Go through the records and report each line holding the string "PITCH".

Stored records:
****************
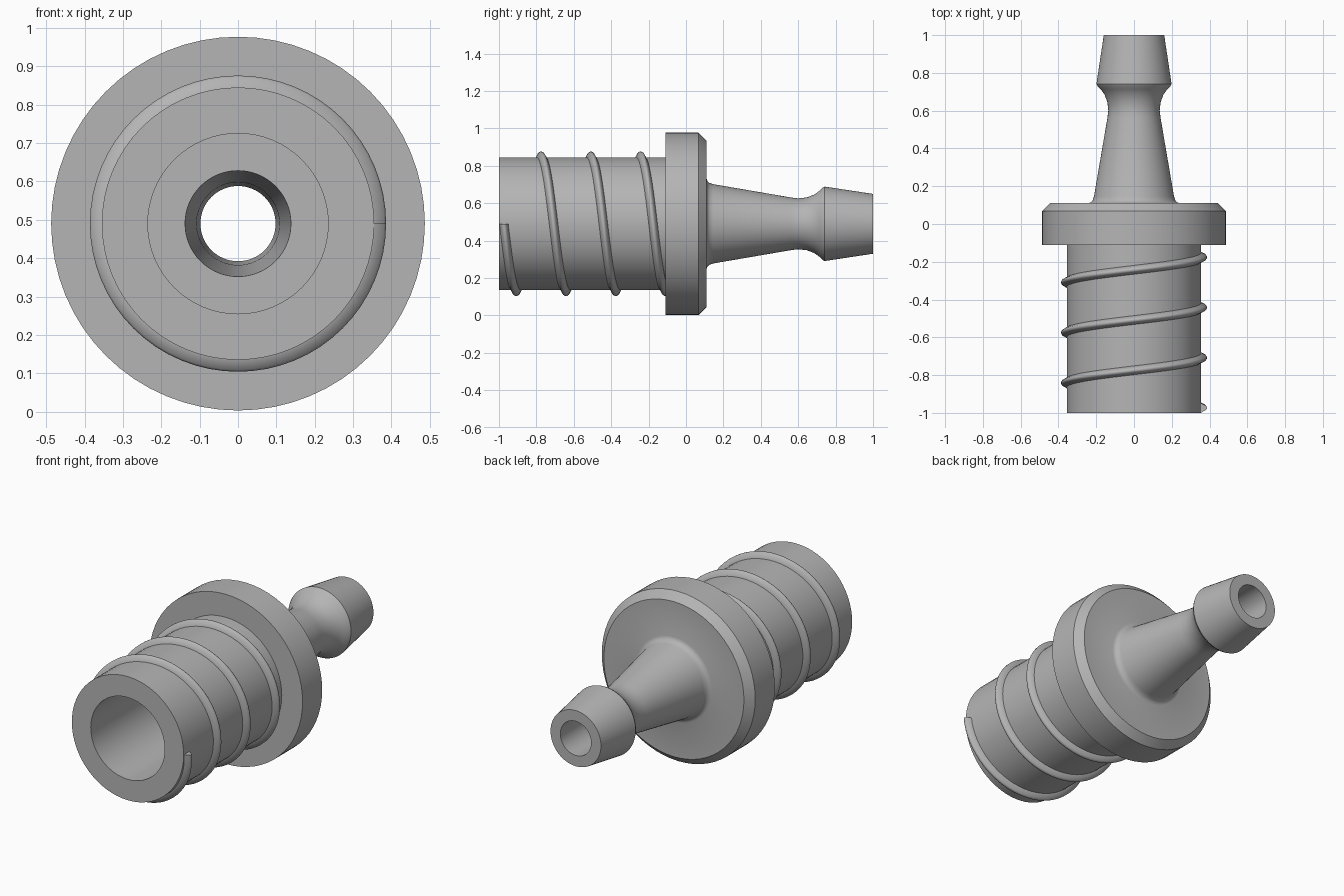
import bpy, bmesh, math

if "Cube" in bpy.data.objects:
    bpy.data.objects.remove(bpy.data.objects["Cube"])

CZ = 0.49          # height of the fitting's axis (runs along y)
SEG = 64

grey = bpy.data.materials.new("plain grey")
grey.diffuse_color = (0.46, 0.46, 0.46, 1)
grey.use_nodes = True
grey.node_tree.nodes["Principled BSDF"].inputs["Base Color"].default_value = grey.diffuse_color


def sweep(name, rings, close_ends):
    """Skin a list of point rings into a mesh; ends are capped or joined up."""
    bm = bmesh.new()
    vs = [[bm.verts.new(p) for p in ring] for ring in rings]
    n = len(vs[0])
    count = len(vs) - 1 if close_ends else len(vs)
    for i in range(count):
        a, b = vs[i], vs[(i + 1) % len(vs)]
        for j in range(n):
            k = (j + 1) % n
            bm.faces.new((a[j], a[k], b[k], b[j]))
    if close_ends:
        bm.faces.new(vs[0])
        bm.faces.new(vs[-1])
    bmesh.ops.recalc_face_normals(bm, faces=bm.faces)
    mesh = bpy.data.meshes.new(name)
    bm.to_mesh(mesh)
    bm.free()
    mesh.materials.append(grey)
    ob = bpy.data.objects.new(name, mesh)
    bpy.context.collection.objects.link(ob)
    bpy.ops.object.select_all(action='DESELECT')
    ob.select_set(True)
    bpy.context.view_layer.objects.active = ob
    bpy.ops.object.shade_smooth_by_angle(angle=math.radians(36))
    return ob


def polar(r, y, a):
    return (r * math.cos(a), y, CZ - r * math.sin(a))


# Revolved body: (radius, y) outline of sleeve, flange, barbed spout and bore
profile = [
    (0.235, -1.0), (0.355, -1.0), (0.355, -0.11),              # sleeve
    (0.487, -0.11), (0.487, 0.068), (0.445, 0.11),             # flange
    (0.243, 0.11), (0.230, 0.114), (0.219, 0.124), (0.212, 0.145),  # fillet
    (0.141, 0.56), (0.136, 0.60), (0.141, 0.645), (0.156, 0.685),   # neck
    (0.176, 0.713), (0.193, 0.73), (0.199, 0.741), (0.16, 1.0),     # barb
    (0.098, 1.0), (0.108, 0.58), (0.138, 0.0), (0.235, 0.0),   # bore
]
sweep("hose_fitting_body",
      [[polar(r, y, 2 * math.pi * i / SEG) for r, y in profile]
       for i in range(SEG)], False)

# Helical thread: rounded ridge wound round the sleeve, ending in the flange
PITCH, START, TURNS = 0.266, -0.974, 3.4
ridge = [(0.345, -0.025), (0.358, -0.023), (0.381, -0.011), (0.386, -0.004),
         (0.386, 0.004), (0.381, 0.011), (0.358, 0.023), (0.345, 0.025)]
steps = int(TURNS * SEG)
sweep("screw_thread",
      [[polar(r, START + PITCH * i / SEG + d, 2 * math.pi * i / SEG)
        for r, d in ridge] for i in range(steps + 1)], True)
****************
Task answer:
PITCH, START, TURNS = 0.266, -0.974, 3.4
      [[polar(r, START + PITCH * i / SEG + d, 2 * math.pi * i / SEG)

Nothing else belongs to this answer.